Listen to the trio's "Mother Like Mine" before their album, "Pioneer," arrives next week. Plus watch the band discuss "Pioneer."
For The Band Perry, April 2 is shaping up to be a big day. The country trio will be releasing their sophomore album "Pioneer" on that day and lead singer Kimberly Perry tells Billboard that nobody is more excited than they are. But before it hits next week, Billboard.com now exclusively debuts the "Pioneer" track "Mother Like Mine," which was inspired by the sibling group's mom.
"That was the most honest song we wrote for 'Pioneer,'" Kimberly says of "Mother Like Mine." "We were relaxing, and going through some song ideas. Neil had this one line written on his phone, 'If the world had a mother like mine.' We are started to think about what the world would look like if our mother had raised it the way she raised us. The opening line of the chorus says 'The wars would all be over, because she'd raise us all as friends.' Our mother is our personal hero. We are her labor of love. It's our honor to our mother on 'Pioneer.'"
"We have worked really hard on 'Pioneer,'" Kimberly says. "We're kind of excited to just hit the reset button. Even at our shows the past two and a half years, we've been playing the same eleven songs, so we're excited to put out into the world all these things that we've been thinking, and everything we've been living out over the past couple of years, which is exactly what the tracks on Pioneer talk about."
The album's first single, "Better Dig Two," found it's way to the top of the Country Songs chart, which helped the Perrys breathe a huge sigh of relief. "It was a benchmark for us," admits Reid Perry. "We were coming off the success of 'If I Die Young' and the first album. We released the single, and played it on the CMA Awards all in one night." Seeing the song's popularity, "was really a morale booster, and gave us a lot of encouragement."
Kimberly admits that past success aside, there were some butterflies. "We were so nervous. We were biting bullets, biting fingernails, keeping our fingers crossed that the world would get what we were doing musically – next. You hear about the fears of the sophomore slump all your life, even before you have a song on the radio.

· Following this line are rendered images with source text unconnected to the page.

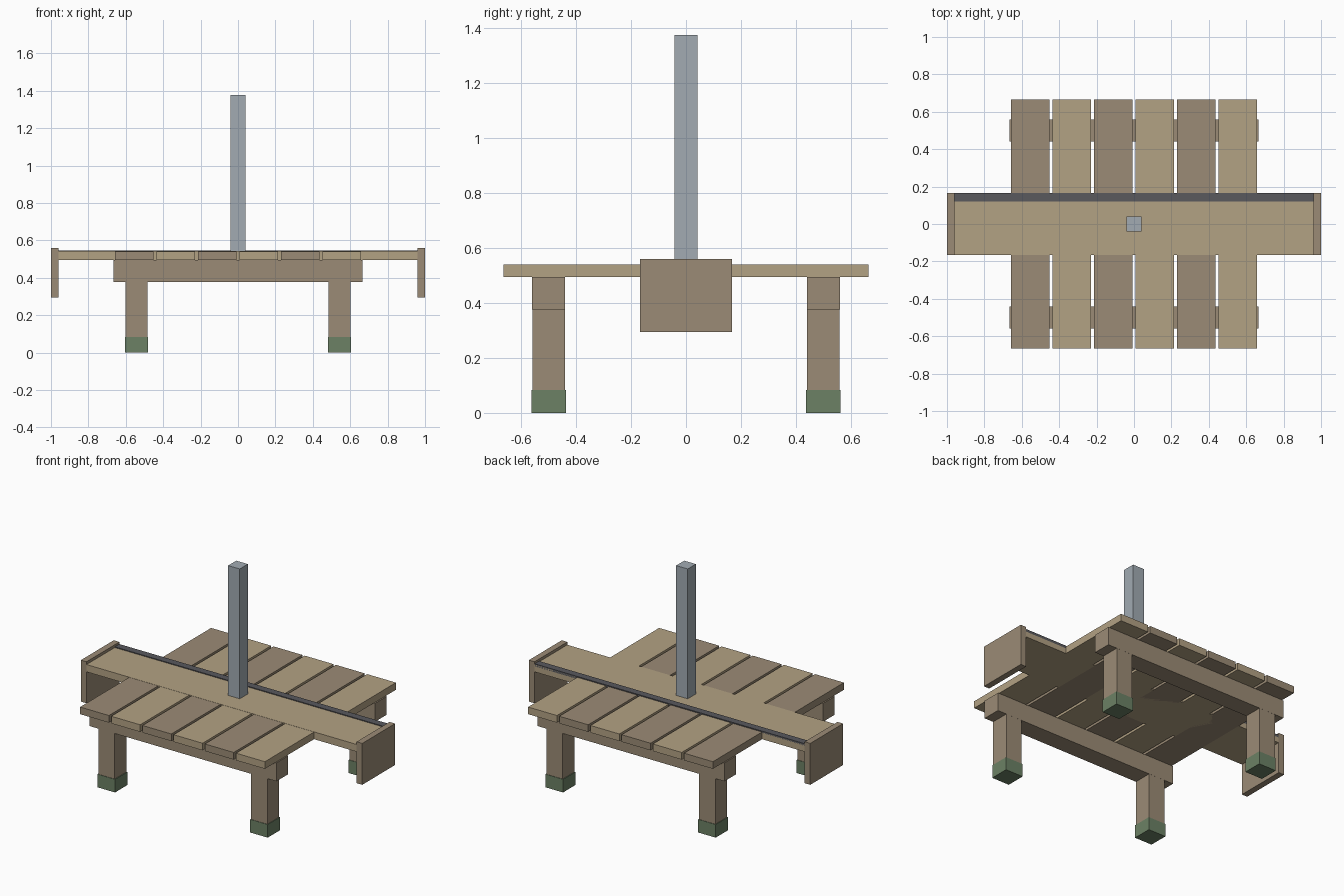
import bpy

if "Cube" in bpy.data.objects:
    bpy.data.objects.remove(bpy.data.objects["Cube"])


def material(name, rgb):
    m = bpy.data.materials.new(name)
    m.diffuse_color = (*rgb, 1)
    m.use_nodes = True
    m.node_tree.nodes["Principled BSDF"].inputs["Base Color"].default_value = m.diffuse_color
    return m


LIGHT = material("light_wood", (0.45, 0.36, 0.23))
DARK = material("dark_wood", (0.33, 0.26, 0.18))
STEEL = material("steel", (0.36, 0.41, 0.45))
TRIM = material("dark_trim", (0.10, 0.10, 0.11))
GREEN = material("green", (0.15, 0.22, 0.13))


def box(name, mat, x, y, z):
    """Box from (min, max) ranges on each axis."""
    bpy.ops.mesh.primitive_cube_add(size=1)
    o = bpy.context.object
    o.name = name
    o.location = [(a + b) / 2 for a, b in (x, y, z)]
    o.scale = [b - a for a, b in (x, y, z)]
    bpy.ops.object.transform_apply(location=True, rotation=False, scale=True)
    o.data.materials.append(mat)
    return o


def around(c, half):
    return (c - half, c + half)


# Deck planks in alternating tones
PITCH = 0.2217
for i in range(6):
    box(f"deck_plank_{i + 1}", LIGHT if i % 2 else DARK,
        around((i - 2.5) * PITCH, 0.1025), (-0.665, 0.665), (0.495, 0.541))

# Long centre board with dark trim along its back edge
box("centre_board", LIGHT, (-0.98, 0.98), (-0.166, 0.166), (0.495, 0.542))
box("edge_trim", TRIM, (-0.96, 0.96), (0.12, 0.166), (0.53, 0.547))

# Hanging end boards
for side, s in (("left", -1), ("right", 1)):
    box(f"{side}_end_board", DARK, around(s * 0.98, 0.02),
        (-0.167, 0.167), (0.294, 0.56))

# Under-deck beams, legs and green foot caps
for row, sy in (("front", -1), ("back", 1)):
    box(f"{row}_beam", DARK, (-0.665, 0.665), around(sy * 0.5, 0.06), (0.377, 0.495))
    for side, sx in (("left", -1), ("right", 1)):
        c = (sx * 0.5425, sy * 0.5)
        box(f"{row}_{side}_leg", DARK, around(c[0], 0.058),
            around(c[1], 0.0595), (0.02, 0.45))
        box(f"{row}_{side}_foot_cap", GREEN, around(c[0], 0.0625),
            around(c[1], 0.0625), (0, 0.084))

# Central post
box("post", STEEL, (-0.041, 0.041), (-0.041, 0.041), (0.53, 1.376))
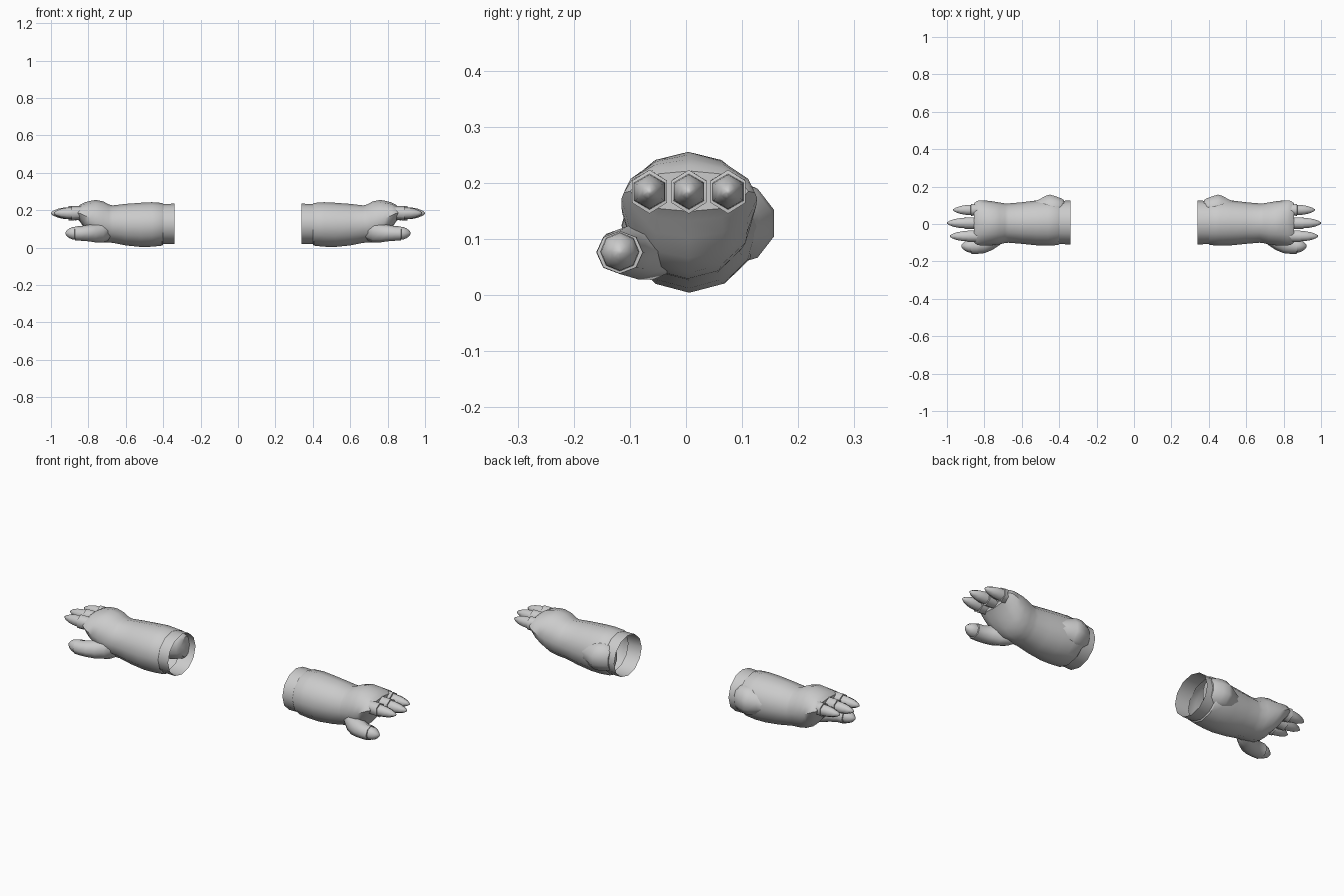
import bpy, bmesh, math

cube = bpy.data.objects.get("Cube")
if cube:
    bpy.data.objects.remove(cube, do_unlink=True)

grey = bpy.data.materials.new("plain grey")
grey.use_nodes = True
colour = (0.6, 0.6, 0.6, 1)
grey.diffuse_color = colour
grey.node_tree.nodes["Principled BSDF"].inputs["Base Color"].default_value = colour


def loft(name, side, sections, sides, start=True, end=True, angle=40):
    """Skin elliptical rings (x, y, z, half width, half height) along x."""
    bm = bmesh.new()
    rings = []
    for x, y, z, w, h in sections:
        ring = []
        for i in range(sides):
            a = math.pi / 2 + i * math.tau / sides
            ring.append(bm.verts.new((side * x, y + w * math.cos(a), z + h * math.sin(a))))
        rings.append(ring)
    for a, b in zip(rings, rings[1:]):
        for i in range(sides):
            j = (i + 1) % sides
            f = (a[i], a[j], b[j], b[i])
            bm.faces.new(f if side < 0 else f[::-1])
    if start:
        bm.faces.new(rings[0] if side > 0 else rings[0][::-1])
    if end:
        bm.faces.new(rings[-1][::-1] if side > 0 else rings[-1])
    bmesh.ops.recalc_face_normals(bm, faces=bm.faces)
    mesh = bpy.data.meshes.new(name)
    bm.to_mesh(mesh)
    bm.free()
    mesh.materials.append(grey)
    obj = bpy.data.objects.new(name, mesh)
    bpy.context.collection.objects.link(obj)
    bpy.ops.object.select_all(action='DESELECT')
    obj.select_set(True)
    bpy.context.view_layer.objects.active = obj
    bpy.ops.object.shade_smooth_by_angle(angle=math.radians(angle))
    return obj


# Sleeve: short open tube tucked into the gauntlet
SLEEVE = [(.34, .008, .127, .117, .108), (.42, .008, .127, .115, .107)]

# Gauntlet and hand: one skin from the cuff, over the wrist to the knuckles
GLOVE = [
    (.40, .008, .126, .117, .109), (.405, .008, .125, .121, .114),
    (.46, .008, .124, .123, .119), (.52, .006, .122, .120, .118),
    (.60, .005, .123, .111, .111), (.67, .005, .126, .105, .100),
    (.69, .004, .129, .106, .102), (.72, .003, .138, .112, .109),
    (.76, .004, .147, .118, .108), (.79, .005, .158, .120, .092),
    (.82, .006, .172, .121, .070), (.84, .006, .182, .117, .050),
    (.855, .006, .185, .105, .036),
]

# Elbow pad: rounded swelling on the back of the cuff
PAD = [
    (.375, .090, .128, .040, .055), (.39, .085, .130, .055, .068),
    (.42, .082, .130, .070, .076), (.45, .080, .128, .081, .076),
    (.47, .080, .128, .075, .072), (.51, .075, .126, .058, .058),
    (.56, .070, .124, .042, .035),
]

# Thumb: muscle at its root, then the stalk
THUMB = [
    (.68, -.035, .095, .045, .050), (.72, -.060, .082, .054, .055),
    (.76, -.086, .078, .054, .050), (.80, -.106, .078, .050, .044),
    (.84, -.117, .076, .043, .039), (.872, -.118, .076, .041, .038),
    (.873, -.118, .076, .035, .032),
]


def digit_tip(x, y, z, r, length):
    """Rounded end whose radius shrinks along its length."""
    steps = [(0, 1), (.3, .95), (.6, .76), (.85, .45), (1, .13)]
    return [(x + t * length, y, z, r * k, r * k) for t, k in steps]


FINGERS = [("index", -.065, .985), ("middle", .005, 1.0), ("outer", .075, .967)]

for word, s in (("left", 1), ("right", -1)):
    loft(word + "_sleeve", s, SLEEVE, 12, start=False, end=False)
    loft(word + "_glove", s, GLOVE, 12, start=False)
    loft(word + "_elbow_pad", s, PAD, 10)
    loft(word + "_thumb", s, THUMB, 8, angle=50)
    loft(word + "_thumb_tip", s, digit_tip(.868, -.118, .077, .035, .055), 8, angle=65)
    for name, y, tip in FINGERS:
        # Finger base flares to a raised rim round the tip
        rim = tip - .095
        base = [(.80, y, .185, .033, .033), (.85, y, .186, .035, .037),
                (rim, y, .184, .036, .039), (rim + .001, y, .184, .031, .033)]
        loft(f"{word}_{name}_finger", s, base, 6, angle=65)
        loft(f"{word}_{name}_fingertip", s, digit_tip(rim - .004, y, .184, .032, .099), 6, angle=65)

It was so important that the first song resonated – not only with our fans, who gave us the opportunity to make a second album, but also with our critics. I think everyone really got what we wanted to do next. It has teeth, but it also has an Appalachian melody and lyrical sense."
The trio shares that lyrical sense with rising trio the Henningsens, with whom they wrote six cuts on "Pioneer." What makes that writing partnership work? Kimberly says "They're a family. We're a family. They grew up in rural Illinois, we grew up in the deep south. There's so much sensibility when we sit down to write. They're avid readers, as we love to read, so we really get each other on those levels. It's cool to take a seemingly complex thought and fit it into a creative bed of music and lyric that resonates universally. I feel that we have really discovered this really cool art between the six of us."
"We made some of the most bold musical decisions on this record," Kimberly adds. "We kind of got gut-level as a family and as a band and we said, 'What is the most important thing?' Is it the fame? Is it the fortune? And it was always, no, it's just making the making the right album, making the most honest album that we can. That was what was most important. And I think that's ultimately the beauty of 'Pioneer.'